Bimetallic nanoparticles are of interest due to their physical and chemical properties, which differ from their monometallic counterparts, and are dependent on size, composition and structure. Their unique chemical and physical properties make them useful in many optical, electronic and catalytic applications. In this perspective article we discuss segregation in bimetallic nanoparticles and highlight a recent analytical model based on minimization of energy. Computational approaches are discussed, along with a few examples and a comparison with the analytical approach. Experimental evidence for surface segregation is described, and finally, future directions are suggested.
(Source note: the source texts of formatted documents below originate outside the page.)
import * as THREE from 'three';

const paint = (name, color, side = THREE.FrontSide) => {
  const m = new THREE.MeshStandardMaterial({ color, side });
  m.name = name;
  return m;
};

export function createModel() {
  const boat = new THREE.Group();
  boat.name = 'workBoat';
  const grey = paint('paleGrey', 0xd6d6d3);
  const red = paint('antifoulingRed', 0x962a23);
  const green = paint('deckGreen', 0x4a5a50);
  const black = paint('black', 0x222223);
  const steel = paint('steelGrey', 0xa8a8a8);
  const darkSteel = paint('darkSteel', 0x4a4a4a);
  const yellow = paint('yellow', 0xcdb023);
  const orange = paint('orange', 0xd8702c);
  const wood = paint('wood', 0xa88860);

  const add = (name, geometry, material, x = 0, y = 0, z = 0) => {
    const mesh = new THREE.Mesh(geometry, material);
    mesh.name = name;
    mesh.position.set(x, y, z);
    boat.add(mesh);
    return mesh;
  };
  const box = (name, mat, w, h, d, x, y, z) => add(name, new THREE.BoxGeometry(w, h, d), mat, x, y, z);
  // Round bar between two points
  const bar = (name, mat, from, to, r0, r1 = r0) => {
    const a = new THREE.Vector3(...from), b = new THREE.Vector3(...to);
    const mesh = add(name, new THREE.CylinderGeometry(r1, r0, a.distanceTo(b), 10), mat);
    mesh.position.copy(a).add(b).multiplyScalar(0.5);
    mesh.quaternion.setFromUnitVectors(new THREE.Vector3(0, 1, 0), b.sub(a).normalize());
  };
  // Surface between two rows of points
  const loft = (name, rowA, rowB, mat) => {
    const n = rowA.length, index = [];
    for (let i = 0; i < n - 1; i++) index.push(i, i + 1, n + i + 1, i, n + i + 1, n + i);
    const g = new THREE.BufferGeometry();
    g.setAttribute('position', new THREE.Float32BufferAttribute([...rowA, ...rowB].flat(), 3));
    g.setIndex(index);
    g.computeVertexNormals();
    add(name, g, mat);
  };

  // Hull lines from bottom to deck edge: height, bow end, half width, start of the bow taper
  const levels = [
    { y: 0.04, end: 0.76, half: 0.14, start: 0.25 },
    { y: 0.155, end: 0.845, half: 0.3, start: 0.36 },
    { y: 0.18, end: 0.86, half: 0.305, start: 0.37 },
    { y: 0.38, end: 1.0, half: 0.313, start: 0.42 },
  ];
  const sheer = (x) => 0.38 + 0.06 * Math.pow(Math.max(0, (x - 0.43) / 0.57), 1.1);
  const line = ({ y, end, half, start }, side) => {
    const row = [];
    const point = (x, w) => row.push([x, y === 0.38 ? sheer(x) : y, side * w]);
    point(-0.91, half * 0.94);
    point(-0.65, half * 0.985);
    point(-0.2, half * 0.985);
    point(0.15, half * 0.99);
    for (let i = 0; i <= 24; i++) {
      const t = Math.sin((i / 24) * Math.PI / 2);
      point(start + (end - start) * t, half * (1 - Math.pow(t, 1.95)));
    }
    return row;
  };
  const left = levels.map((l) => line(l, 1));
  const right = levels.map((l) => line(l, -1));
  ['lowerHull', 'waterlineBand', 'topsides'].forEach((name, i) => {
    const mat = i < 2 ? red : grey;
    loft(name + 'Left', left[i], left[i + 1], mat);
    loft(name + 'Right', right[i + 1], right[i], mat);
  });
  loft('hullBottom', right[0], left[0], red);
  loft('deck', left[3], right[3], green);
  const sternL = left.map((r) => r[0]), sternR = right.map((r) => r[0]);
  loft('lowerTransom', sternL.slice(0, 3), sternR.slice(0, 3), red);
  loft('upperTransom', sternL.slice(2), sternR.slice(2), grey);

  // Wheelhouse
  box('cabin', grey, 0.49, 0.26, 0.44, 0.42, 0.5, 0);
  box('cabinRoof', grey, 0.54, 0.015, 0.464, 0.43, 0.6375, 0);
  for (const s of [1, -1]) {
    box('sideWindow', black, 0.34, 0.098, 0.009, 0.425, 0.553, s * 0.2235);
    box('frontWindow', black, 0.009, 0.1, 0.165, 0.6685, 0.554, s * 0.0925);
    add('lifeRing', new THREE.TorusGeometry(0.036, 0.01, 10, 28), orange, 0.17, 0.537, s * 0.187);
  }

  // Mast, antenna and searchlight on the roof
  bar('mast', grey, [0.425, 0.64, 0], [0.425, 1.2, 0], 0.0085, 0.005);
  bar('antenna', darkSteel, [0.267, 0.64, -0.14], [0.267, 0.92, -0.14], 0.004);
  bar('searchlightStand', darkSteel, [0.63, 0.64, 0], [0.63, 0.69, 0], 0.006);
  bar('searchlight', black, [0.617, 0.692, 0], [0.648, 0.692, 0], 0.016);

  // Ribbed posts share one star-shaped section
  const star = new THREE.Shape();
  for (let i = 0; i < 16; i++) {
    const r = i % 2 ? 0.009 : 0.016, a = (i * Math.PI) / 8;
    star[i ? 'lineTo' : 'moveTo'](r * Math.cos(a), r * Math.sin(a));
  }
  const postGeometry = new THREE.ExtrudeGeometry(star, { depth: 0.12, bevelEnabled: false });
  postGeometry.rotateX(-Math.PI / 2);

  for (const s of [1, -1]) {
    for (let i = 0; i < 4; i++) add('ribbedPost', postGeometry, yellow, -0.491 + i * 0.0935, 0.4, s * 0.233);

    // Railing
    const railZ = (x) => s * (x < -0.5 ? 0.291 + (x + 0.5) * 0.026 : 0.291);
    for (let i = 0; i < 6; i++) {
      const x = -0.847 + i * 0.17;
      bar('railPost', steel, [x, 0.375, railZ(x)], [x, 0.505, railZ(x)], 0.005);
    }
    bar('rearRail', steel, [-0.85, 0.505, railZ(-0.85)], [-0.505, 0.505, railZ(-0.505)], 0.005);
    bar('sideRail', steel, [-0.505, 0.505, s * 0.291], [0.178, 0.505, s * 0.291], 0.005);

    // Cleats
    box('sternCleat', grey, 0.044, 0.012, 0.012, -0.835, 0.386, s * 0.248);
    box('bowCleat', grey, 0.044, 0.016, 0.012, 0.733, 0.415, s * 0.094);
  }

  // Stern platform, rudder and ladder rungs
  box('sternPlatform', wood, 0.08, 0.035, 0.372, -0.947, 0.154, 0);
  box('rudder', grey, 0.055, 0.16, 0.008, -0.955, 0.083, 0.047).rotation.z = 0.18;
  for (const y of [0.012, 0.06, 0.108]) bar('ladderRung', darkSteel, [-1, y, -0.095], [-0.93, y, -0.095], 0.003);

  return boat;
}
From this review of theoretical and experimental information it appears that a general consensus is starting to emerge that there are size-dependent variations in segregation in nanoparticles with the experimental data reasonably consistent with the theoretical models.
ASJC Scopus subject areas
- Physics and Astronomy(all)
- Physical and Theoretical Chemistry